◆ **ENTRIES SUPPLIED**:

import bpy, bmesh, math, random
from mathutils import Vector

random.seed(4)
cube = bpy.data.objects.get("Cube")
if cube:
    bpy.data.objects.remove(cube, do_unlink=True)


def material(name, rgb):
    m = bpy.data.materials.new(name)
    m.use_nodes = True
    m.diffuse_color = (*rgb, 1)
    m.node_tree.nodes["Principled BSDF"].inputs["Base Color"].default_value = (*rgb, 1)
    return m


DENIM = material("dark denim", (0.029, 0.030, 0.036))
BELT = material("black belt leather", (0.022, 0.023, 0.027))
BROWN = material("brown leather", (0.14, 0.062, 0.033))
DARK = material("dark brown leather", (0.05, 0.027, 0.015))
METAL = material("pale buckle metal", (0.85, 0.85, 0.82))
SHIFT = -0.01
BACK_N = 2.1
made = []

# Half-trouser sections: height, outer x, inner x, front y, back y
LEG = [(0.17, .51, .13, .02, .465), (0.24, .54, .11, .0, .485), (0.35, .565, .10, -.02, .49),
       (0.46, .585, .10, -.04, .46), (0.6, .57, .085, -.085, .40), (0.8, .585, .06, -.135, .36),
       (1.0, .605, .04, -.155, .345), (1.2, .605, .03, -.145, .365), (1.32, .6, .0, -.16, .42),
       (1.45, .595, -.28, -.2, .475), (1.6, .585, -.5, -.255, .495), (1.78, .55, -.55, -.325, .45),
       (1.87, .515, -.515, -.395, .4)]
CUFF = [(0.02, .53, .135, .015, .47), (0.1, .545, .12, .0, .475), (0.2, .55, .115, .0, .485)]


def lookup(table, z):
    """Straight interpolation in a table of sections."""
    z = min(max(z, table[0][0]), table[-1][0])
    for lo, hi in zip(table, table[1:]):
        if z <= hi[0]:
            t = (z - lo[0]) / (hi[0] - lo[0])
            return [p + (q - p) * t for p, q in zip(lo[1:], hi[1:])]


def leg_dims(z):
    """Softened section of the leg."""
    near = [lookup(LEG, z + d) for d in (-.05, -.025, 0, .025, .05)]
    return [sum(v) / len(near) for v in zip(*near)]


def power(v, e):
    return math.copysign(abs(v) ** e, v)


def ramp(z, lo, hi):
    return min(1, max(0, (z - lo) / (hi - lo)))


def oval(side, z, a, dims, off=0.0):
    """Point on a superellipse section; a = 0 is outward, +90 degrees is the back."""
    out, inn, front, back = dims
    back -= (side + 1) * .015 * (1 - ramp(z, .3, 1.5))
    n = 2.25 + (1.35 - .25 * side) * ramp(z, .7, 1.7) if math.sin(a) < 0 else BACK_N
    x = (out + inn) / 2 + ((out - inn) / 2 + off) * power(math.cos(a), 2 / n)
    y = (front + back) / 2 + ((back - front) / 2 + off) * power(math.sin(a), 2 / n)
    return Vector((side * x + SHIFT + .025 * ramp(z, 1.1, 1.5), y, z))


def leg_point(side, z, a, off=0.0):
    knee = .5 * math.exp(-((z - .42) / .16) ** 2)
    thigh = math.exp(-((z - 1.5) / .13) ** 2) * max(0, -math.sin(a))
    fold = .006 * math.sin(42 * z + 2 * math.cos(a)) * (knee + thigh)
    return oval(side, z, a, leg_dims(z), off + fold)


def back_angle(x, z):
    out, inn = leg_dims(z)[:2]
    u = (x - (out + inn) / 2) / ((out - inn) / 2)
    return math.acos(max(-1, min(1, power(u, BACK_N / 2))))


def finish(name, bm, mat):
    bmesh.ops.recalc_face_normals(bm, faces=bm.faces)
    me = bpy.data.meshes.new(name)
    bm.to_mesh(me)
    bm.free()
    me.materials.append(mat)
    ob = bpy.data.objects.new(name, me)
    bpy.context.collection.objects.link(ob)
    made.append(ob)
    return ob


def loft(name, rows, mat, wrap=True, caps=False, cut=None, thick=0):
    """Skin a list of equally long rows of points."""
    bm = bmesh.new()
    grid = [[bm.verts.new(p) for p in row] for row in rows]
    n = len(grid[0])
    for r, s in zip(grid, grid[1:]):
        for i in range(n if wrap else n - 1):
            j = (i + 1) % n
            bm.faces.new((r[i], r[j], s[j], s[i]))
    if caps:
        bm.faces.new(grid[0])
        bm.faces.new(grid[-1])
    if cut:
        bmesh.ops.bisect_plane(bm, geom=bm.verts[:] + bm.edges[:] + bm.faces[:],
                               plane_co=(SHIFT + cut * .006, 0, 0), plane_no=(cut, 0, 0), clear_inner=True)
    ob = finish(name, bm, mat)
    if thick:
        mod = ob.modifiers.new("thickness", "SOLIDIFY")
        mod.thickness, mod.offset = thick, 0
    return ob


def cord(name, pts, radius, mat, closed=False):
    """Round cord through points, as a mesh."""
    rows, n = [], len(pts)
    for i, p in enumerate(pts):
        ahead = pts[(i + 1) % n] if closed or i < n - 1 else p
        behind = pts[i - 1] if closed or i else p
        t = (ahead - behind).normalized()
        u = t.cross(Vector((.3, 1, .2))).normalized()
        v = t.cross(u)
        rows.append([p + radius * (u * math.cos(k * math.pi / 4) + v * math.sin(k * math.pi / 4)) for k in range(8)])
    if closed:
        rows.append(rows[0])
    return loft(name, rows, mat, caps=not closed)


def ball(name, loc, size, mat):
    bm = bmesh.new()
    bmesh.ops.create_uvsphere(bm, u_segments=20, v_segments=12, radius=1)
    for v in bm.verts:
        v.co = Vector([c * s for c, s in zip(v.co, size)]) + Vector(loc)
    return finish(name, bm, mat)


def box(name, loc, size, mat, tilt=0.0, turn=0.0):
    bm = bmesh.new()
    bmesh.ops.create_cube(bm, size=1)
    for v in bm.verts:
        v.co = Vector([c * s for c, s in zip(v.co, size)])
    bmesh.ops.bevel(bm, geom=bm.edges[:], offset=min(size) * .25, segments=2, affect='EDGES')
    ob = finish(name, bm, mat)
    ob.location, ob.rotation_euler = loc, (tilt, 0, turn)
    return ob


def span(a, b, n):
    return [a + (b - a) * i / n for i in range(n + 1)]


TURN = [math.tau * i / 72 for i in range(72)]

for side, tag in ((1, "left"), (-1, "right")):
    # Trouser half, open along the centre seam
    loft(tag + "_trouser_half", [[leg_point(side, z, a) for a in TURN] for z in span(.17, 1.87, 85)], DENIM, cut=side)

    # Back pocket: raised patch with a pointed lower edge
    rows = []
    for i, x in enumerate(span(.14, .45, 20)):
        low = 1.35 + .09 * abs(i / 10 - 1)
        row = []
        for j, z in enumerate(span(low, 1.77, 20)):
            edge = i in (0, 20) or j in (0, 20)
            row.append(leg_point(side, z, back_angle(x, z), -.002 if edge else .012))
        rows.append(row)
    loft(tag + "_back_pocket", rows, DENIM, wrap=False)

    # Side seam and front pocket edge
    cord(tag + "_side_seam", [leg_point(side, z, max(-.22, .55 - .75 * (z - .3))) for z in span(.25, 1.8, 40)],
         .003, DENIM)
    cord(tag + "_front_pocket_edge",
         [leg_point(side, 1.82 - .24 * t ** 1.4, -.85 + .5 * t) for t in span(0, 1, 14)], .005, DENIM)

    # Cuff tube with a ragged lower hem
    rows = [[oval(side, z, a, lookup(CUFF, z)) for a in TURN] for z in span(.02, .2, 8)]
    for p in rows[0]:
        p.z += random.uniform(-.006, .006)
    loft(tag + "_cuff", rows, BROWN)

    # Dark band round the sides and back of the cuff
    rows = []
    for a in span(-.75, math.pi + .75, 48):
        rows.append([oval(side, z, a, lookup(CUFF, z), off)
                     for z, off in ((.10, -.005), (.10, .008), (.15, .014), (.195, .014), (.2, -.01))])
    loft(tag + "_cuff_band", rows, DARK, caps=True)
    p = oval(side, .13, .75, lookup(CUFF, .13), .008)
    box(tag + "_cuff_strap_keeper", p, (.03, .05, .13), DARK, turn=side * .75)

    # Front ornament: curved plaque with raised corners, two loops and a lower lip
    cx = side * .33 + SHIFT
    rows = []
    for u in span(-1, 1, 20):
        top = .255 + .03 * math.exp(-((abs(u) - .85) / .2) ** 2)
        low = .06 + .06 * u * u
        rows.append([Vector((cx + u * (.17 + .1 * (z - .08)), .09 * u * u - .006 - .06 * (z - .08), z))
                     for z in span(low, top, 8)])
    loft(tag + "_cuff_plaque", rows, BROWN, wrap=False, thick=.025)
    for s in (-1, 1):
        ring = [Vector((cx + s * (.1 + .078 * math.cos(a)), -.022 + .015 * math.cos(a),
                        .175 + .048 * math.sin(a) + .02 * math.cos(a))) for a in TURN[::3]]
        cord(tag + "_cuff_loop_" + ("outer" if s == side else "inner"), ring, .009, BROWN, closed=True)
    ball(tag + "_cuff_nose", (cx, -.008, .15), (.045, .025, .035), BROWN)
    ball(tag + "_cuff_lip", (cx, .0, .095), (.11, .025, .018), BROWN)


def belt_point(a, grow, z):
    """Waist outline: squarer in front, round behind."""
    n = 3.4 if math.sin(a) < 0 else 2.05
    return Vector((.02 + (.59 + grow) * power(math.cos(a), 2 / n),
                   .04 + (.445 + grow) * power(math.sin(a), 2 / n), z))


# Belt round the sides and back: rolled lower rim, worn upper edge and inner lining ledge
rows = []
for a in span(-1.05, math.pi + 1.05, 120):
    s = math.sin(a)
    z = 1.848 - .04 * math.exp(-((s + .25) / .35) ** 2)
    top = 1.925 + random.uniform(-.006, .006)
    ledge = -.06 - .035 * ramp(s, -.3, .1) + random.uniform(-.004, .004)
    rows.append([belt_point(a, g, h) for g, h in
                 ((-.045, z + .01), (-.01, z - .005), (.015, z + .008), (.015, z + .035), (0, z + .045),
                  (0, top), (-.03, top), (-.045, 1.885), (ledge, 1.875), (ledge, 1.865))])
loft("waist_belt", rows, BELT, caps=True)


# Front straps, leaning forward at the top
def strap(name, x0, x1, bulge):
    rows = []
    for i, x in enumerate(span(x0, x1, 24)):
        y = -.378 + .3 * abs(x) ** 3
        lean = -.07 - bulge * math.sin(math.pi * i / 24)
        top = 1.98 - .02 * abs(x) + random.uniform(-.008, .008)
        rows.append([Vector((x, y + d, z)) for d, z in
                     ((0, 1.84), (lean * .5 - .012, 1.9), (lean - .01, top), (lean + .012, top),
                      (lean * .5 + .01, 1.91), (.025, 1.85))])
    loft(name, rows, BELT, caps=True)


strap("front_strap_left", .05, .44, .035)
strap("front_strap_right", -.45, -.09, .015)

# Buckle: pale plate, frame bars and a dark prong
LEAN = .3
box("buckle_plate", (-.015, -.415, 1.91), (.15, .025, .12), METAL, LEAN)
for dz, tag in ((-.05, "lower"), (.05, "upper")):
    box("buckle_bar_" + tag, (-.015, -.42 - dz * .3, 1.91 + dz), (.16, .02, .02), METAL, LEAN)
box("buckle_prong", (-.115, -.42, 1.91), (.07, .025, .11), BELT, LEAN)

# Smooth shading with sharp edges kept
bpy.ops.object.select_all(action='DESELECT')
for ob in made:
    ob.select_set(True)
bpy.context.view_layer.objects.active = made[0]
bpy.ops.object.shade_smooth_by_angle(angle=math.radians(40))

◆ **AIM OF THE TASK**:
Every line containing the string "leather" should be pulled from the listing and copied.

◆ **WRITTEN RESPONSE**:
BELT = material("black belt leather", (0.022, 0.023, 0.027))
BROWN = material("brown leather", (0.14, 0.062, 0.033))
DARK = material("dark brown leather", (0.05, 0.027, 0.015))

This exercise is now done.